[Collected data]
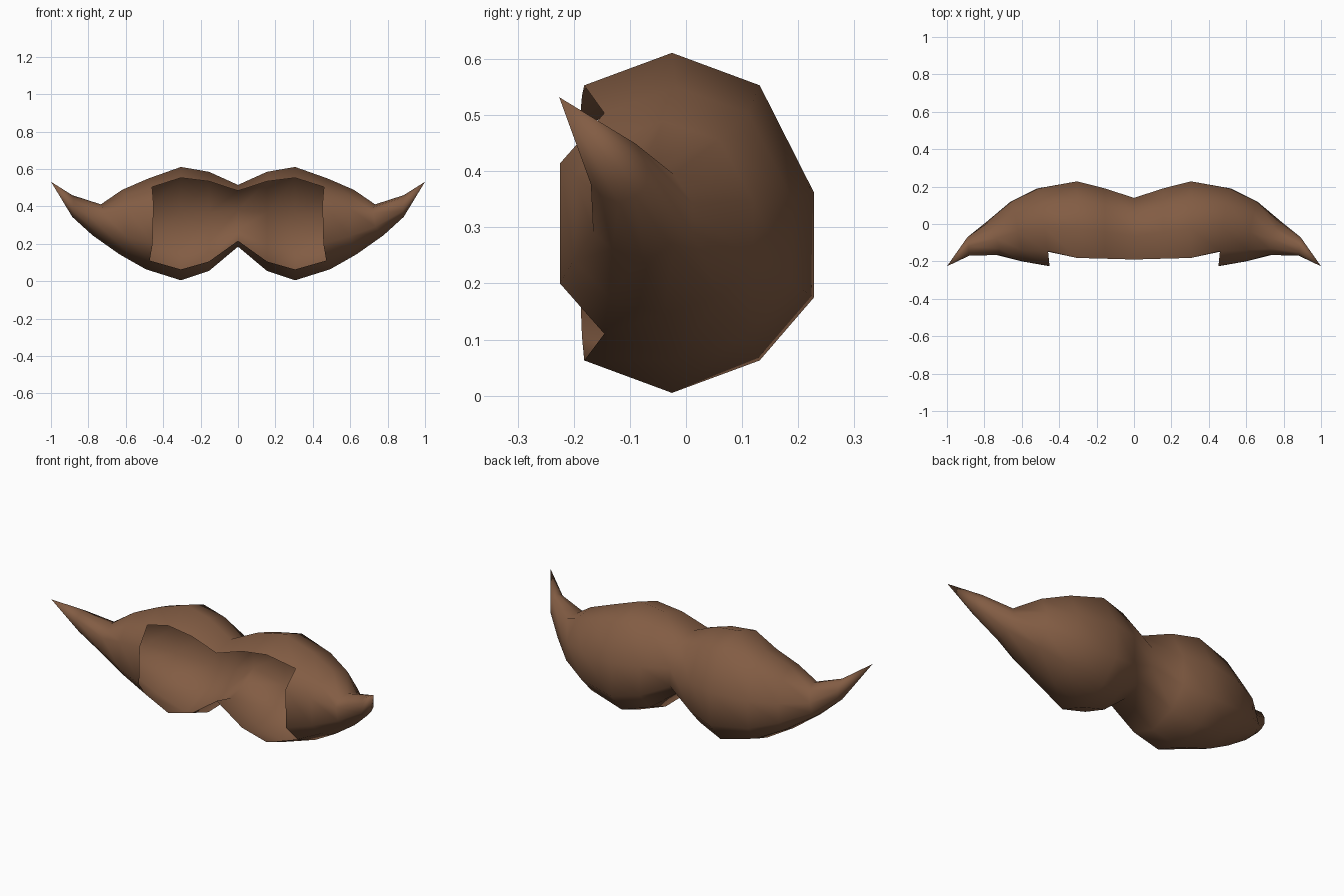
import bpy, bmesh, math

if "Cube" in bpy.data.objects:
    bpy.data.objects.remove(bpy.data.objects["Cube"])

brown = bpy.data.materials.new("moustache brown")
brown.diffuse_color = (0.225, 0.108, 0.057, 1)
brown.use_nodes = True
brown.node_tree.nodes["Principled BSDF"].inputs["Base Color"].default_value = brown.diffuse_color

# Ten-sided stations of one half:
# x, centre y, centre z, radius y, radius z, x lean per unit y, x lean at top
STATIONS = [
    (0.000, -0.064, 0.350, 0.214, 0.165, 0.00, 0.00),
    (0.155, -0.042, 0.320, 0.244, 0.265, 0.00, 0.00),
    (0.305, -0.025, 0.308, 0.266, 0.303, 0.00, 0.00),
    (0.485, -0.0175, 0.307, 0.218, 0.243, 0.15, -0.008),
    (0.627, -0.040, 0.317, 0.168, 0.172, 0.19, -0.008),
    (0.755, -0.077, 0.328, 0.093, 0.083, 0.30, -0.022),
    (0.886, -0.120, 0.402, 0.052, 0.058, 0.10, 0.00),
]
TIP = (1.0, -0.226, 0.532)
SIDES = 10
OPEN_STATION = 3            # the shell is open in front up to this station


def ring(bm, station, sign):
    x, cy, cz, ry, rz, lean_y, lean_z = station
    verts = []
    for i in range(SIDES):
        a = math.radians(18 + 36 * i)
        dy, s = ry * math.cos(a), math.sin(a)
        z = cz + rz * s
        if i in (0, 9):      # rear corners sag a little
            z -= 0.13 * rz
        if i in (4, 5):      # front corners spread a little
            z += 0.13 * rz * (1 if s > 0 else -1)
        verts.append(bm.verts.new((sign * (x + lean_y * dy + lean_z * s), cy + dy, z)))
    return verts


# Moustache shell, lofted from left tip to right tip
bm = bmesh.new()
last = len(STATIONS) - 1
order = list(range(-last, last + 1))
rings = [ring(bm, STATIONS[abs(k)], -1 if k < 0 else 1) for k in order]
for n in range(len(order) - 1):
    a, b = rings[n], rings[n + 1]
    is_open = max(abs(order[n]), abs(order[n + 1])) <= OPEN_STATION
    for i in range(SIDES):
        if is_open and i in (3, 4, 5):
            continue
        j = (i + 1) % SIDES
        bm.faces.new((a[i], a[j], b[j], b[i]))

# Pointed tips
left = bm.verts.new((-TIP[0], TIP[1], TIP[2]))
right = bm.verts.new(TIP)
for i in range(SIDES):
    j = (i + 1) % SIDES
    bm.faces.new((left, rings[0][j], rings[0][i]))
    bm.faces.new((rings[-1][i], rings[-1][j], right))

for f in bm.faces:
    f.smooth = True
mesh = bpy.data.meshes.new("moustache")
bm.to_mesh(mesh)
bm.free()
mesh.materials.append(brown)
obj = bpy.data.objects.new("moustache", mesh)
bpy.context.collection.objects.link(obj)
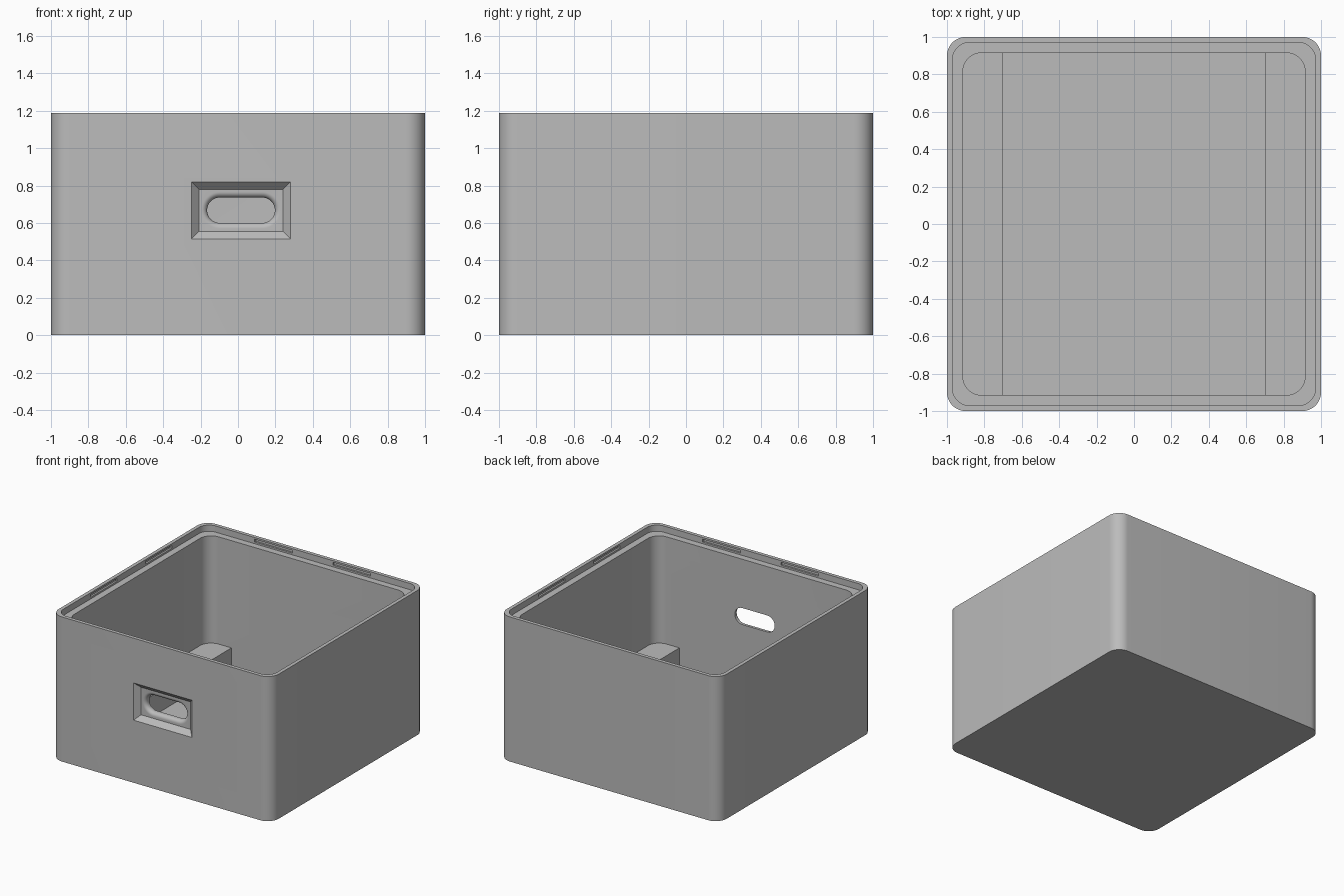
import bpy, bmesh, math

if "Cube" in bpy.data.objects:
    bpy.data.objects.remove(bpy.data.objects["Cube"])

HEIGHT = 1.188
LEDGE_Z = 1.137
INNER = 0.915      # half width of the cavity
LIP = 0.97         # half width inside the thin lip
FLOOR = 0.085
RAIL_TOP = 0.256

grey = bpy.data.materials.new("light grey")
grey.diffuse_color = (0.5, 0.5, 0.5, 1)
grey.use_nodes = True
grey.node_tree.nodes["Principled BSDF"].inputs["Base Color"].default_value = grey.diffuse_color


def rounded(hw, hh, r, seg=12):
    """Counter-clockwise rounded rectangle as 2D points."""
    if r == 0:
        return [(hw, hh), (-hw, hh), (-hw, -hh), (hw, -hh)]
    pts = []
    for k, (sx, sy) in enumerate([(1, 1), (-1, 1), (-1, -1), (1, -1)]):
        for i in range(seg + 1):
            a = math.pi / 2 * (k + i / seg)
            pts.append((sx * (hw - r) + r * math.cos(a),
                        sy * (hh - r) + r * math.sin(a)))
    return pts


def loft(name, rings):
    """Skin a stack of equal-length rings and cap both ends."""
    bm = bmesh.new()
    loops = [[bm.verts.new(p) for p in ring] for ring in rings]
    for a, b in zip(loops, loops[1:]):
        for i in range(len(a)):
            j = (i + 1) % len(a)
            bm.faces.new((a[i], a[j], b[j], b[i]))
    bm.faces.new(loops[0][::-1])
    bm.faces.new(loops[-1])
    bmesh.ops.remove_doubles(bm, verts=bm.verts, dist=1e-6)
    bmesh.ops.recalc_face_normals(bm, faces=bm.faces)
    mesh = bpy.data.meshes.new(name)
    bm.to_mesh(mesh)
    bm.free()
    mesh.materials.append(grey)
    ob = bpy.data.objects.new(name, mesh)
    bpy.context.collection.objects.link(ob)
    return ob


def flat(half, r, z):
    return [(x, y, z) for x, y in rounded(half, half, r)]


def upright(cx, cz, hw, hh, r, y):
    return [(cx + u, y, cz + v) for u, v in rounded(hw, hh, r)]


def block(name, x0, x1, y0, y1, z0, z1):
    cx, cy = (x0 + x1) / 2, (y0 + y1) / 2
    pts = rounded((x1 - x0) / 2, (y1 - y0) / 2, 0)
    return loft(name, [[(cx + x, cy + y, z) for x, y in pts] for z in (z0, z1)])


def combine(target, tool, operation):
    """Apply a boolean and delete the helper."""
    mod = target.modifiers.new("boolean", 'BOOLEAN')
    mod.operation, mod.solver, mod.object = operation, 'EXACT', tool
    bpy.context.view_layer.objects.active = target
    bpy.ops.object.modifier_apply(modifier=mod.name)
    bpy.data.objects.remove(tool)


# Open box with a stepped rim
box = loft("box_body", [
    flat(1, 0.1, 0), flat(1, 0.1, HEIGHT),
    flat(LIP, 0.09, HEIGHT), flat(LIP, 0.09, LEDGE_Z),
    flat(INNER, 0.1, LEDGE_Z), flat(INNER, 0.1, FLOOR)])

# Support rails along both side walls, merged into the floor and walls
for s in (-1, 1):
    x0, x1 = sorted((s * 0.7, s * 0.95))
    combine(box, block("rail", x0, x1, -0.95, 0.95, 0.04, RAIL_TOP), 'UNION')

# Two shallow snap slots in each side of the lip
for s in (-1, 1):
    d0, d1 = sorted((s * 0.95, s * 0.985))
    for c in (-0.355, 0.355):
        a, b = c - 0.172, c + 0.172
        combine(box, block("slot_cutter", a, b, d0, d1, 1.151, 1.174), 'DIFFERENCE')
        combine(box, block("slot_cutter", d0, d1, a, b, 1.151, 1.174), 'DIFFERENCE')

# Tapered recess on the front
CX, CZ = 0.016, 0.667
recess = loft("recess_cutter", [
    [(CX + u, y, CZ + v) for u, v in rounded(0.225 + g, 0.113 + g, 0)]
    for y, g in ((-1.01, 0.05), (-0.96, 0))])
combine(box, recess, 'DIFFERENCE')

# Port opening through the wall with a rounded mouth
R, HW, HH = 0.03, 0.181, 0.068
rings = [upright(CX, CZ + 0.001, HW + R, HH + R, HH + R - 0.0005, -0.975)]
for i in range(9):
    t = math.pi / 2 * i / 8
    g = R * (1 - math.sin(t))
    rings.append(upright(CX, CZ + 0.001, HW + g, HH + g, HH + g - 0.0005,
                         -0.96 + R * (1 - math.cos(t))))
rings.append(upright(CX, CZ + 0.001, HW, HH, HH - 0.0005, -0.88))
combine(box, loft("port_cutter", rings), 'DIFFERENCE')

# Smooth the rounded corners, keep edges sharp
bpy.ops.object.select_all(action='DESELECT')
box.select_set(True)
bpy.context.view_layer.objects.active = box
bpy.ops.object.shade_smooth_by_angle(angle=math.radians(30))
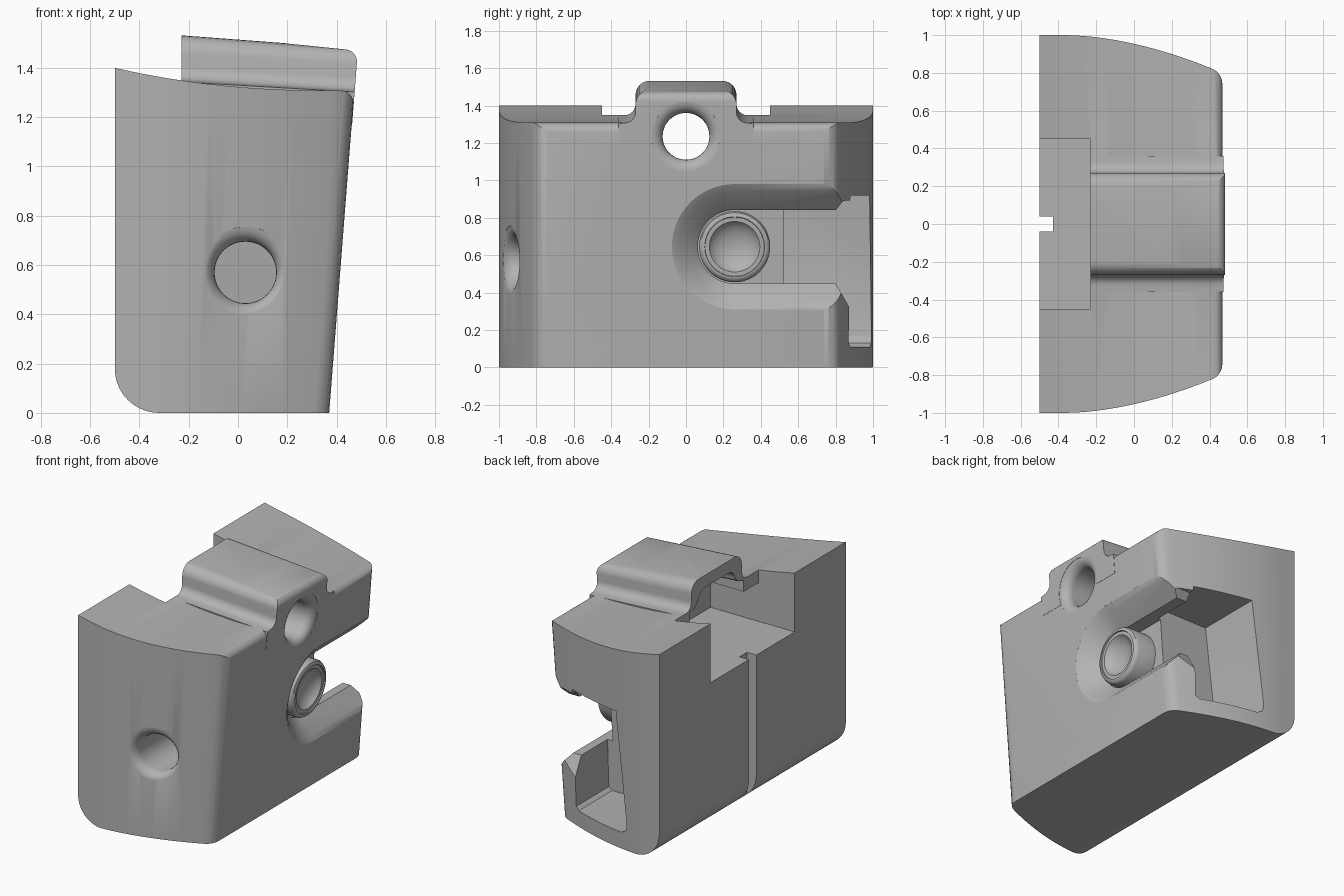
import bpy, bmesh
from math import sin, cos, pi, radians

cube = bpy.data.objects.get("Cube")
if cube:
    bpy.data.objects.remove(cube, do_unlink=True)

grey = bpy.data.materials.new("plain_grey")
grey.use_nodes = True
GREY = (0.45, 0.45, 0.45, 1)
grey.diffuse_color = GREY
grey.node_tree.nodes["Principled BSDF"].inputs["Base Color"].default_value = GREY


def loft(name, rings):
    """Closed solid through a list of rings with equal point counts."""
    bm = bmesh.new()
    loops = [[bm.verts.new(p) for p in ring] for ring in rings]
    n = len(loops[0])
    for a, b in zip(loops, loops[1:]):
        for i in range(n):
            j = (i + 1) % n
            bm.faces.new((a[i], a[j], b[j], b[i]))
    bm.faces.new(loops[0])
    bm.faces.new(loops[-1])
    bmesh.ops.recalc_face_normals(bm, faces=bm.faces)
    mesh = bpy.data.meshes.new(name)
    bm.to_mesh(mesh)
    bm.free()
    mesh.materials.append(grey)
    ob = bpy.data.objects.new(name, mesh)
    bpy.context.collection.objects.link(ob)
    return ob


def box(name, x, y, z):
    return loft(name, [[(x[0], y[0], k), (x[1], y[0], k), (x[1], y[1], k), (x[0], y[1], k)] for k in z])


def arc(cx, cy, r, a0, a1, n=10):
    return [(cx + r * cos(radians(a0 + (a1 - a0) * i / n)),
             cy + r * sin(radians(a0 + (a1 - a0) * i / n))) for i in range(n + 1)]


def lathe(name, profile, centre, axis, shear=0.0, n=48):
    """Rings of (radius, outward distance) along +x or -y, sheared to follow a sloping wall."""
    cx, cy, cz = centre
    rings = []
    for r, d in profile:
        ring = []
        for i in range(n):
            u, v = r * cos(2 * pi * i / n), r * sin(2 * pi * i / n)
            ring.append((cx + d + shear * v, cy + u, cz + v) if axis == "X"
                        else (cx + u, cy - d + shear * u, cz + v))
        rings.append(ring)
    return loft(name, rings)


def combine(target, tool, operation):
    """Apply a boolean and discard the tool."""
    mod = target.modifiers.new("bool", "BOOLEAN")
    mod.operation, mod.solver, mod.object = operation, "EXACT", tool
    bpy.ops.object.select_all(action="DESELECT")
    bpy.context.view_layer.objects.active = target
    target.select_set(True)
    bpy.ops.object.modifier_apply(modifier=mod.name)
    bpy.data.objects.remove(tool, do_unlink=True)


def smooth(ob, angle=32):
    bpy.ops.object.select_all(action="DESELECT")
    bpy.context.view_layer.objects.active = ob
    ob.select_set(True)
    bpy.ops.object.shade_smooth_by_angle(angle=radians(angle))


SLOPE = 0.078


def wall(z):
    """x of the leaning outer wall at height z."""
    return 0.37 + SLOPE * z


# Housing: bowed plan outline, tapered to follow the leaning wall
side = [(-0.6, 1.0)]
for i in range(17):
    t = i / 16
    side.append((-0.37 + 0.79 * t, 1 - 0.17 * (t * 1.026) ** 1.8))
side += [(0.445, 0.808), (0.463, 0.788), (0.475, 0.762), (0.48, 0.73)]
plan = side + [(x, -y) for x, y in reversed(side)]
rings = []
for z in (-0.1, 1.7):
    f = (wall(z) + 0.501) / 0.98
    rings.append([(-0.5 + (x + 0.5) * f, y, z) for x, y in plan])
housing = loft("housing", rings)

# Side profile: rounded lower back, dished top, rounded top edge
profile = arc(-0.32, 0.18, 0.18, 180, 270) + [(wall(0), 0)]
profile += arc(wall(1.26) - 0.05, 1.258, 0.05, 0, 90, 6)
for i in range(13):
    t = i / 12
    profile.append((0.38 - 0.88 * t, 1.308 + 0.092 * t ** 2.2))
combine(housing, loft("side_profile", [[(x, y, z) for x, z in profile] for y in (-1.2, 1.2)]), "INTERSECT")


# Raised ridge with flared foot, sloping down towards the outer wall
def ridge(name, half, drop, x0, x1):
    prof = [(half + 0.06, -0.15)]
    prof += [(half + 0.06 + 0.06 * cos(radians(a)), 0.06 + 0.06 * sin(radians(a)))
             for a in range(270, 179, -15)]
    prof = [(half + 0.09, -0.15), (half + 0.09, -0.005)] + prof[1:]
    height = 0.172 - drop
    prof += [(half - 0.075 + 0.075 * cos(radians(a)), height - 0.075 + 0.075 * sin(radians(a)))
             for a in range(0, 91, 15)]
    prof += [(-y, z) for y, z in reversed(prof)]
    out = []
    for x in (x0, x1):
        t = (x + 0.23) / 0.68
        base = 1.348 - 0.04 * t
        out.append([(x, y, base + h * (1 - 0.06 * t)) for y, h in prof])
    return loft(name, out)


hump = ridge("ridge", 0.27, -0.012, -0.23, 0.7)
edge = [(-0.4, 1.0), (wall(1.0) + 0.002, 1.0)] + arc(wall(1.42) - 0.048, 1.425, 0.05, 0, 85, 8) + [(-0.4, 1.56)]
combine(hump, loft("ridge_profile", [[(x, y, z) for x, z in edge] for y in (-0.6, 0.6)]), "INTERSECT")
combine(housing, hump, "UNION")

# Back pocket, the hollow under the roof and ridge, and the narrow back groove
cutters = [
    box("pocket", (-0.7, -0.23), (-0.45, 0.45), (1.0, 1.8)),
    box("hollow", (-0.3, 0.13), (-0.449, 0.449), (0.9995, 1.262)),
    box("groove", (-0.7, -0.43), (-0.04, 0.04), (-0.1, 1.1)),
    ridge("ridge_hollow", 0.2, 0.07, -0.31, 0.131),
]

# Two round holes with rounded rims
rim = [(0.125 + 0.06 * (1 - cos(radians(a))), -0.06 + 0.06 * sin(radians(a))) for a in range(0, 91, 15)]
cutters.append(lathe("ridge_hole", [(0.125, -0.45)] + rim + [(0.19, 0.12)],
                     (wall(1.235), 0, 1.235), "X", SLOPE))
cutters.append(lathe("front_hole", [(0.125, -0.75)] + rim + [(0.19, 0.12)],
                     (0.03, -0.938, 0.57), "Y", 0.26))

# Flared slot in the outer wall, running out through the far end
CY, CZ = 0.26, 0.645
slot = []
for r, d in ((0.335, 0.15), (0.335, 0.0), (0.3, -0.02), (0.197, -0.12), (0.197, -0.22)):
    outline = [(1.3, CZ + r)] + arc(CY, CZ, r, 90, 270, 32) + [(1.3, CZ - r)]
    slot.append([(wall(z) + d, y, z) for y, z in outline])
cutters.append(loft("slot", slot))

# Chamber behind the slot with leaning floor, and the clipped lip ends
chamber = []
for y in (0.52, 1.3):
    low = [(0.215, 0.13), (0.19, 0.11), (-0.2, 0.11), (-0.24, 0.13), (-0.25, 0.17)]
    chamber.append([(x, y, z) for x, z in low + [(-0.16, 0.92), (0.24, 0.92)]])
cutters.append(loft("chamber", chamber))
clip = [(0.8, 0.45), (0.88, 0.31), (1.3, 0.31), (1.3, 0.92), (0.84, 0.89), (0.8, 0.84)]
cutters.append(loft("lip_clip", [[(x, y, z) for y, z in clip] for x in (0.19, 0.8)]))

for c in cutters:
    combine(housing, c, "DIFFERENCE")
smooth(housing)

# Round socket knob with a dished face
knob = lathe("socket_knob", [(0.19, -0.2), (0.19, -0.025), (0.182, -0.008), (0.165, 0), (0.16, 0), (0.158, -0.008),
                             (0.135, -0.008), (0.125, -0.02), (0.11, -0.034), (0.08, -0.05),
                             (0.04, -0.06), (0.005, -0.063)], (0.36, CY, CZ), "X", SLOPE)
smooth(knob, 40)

### [TASK DIRECTIONS]
Look through the data above and return exactly the lines from the one that contains "z += 0.13 * rz" to the one that contains "mesh.materials.append(brown)", inclusive, with nothing else.

### [REPLY]
            z += 0.13 * rz * (1 if s > 0 else -1)
        verts.append(bm.verts.new((sign * (x + lean_y * dy + lean_z * s), cy + dy, z)))
    return verts


# Moustache shell, lofted from left tip to right tip
bm = bmesh.new()
last = len(STATIONS) - 1
order = list(range(-last, last + 1))
rings = [ring(bm, STATIONS[abs(k)], -1 if k < 0 else 1) for k in order]
for n in range(len(order) - 1):
    a, b = rings[n], rings[n + 1]
    is_open = max(abs(order[n]), abs(order[n + 1])) <= OPEN_STATION
    for i in range(SIDES):
        if is_open and i in (3, 4, 5):
            continue
        j = (i + 1) % SIDES
        bm.faces.new((a[i], a[j], b[j], b[i]))

# Pointed tips
left = bm.verts.new((-TIP[0], TIP[1], TIP[2]))
right = bm.verts.new(TIP)
for i in range(SIDES):
    j = (i + 1) % SIDES
    bm.faces.new((left, rings[0][j], rings[0][i]))
    bm.faces.new((rings[-1][i], rings[-1][j], right))

for f in bm.faces:
    f.smooth = True
mesh = bpy.data.meshes.new("moustache")
bm.to_mesh(mesh)
bm.free()
mesh.materials.append(brown)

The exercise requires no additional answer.